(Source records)
- Opening Delimiter -

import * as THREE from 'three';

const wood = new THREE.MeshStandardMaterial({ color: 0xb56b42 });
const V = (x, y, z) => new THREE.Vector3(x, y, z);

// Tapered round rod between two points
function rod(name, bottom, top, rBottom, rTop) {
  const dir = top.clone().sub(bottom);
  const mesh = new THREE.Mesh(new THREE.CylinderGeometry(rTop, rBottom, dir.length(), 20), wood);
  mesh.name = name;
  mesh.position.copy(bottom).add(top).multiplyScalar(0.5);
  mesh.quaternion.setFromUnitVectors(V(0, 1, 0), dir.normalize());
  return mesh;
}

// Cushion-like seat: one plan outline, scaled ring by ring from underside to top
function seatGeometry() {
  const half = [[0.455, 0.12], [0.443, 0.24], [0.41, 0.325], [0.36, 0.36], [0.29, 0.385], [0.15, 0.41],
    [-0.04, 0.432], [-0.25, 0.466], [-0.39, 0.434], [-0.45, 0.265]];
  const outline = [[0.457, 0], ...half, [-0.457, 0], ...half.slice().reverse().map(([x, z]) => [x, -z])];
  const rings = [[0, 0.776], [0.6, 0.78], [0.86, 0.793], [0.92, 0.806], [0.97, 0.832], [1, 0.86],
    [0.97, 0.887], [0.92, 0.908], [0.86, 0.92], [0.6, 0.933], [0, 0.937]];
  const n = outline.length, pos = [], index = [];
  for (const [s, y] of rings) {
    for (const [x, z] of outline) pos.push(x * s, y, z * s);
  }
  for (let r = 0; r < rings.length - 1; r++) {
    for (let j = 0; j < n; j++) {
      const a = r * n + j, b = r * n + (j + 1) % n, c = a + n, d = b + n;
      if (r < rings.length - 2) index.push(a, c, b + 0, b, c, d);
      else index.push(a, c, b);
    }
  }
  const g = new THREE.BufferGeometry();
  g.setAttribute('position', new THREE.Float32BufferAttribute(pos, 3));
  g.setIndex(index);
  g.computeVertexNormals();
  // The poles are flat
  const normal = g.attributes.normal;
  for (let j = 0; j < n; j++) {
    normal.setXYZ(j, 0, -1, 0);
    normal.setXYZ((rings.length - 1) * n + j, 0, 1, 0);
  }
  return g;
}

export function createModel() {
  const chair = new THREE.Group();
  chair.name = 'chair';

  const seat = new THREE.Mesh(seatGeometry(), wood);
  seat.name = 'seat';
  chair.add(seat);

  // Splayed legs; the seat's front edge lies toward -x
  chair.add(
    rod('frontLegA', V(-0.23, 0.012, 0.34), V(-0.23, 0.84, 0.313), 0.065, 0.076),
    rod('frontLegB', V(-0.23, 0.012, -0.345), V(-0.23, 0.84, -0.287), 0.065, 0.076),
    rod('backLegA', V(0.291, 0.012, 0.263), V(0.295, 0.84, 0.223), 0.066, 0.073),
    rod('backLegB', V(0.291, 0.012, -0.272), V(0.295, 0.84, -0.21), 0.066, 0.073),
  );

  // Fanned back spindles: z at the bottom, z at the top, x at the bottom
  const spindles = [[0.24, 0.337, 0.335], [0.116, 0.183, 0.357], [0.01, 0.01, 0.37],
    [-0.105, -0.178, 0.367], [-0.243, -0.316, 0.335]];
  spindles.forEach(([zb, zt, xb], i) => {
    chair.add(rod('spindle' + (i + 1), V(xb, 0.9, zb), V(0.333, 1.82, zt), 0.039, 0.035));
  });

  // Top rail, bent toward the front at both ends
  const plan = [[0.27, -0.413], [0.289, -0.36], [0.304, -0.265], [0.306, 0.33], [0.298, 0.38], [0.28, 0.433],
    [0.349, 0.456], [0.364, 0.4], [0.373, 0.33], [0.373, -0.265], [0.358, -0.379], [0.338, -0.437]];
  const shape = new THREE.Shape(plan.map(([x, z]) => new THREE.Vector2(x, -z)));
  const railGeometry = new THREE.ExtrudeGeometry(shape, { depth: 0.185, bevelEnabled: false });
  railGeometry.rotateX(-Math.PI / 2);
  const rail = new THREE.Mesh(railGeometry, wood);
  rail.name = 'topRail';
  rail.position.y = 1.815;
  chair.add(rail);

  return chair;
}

- Closing Delimiter -

> PROBLEM TO WORK ON
Return, please, the lines of the data from the first through the line containing "mesh.position.copy(bottom).add(top).multiplyScalar(0.5);", both kept, exactly as they stand and nothing more.

> EXERCISE RESPONSE
import * as THREE from 'three';

const wood = new THREE.MeshStandardMaterial({ color: 0xb56b42 });
const V = (x, y, z) => new THREE.Vector3(x, y, z);

// Tapered round rod between two points
function rod(name, bottom, top, rBottom, rTop) {
  const dir = top.clone().sub(bottom);
  const mesh = new THREE.Mesh(new THREE.CylinderGeometry(rTop, rBottom, dir.length(), 20), wood);
  mesh.name = name;
  mesh.position.copy(bottom).add(top).multiplyScalar(0.5);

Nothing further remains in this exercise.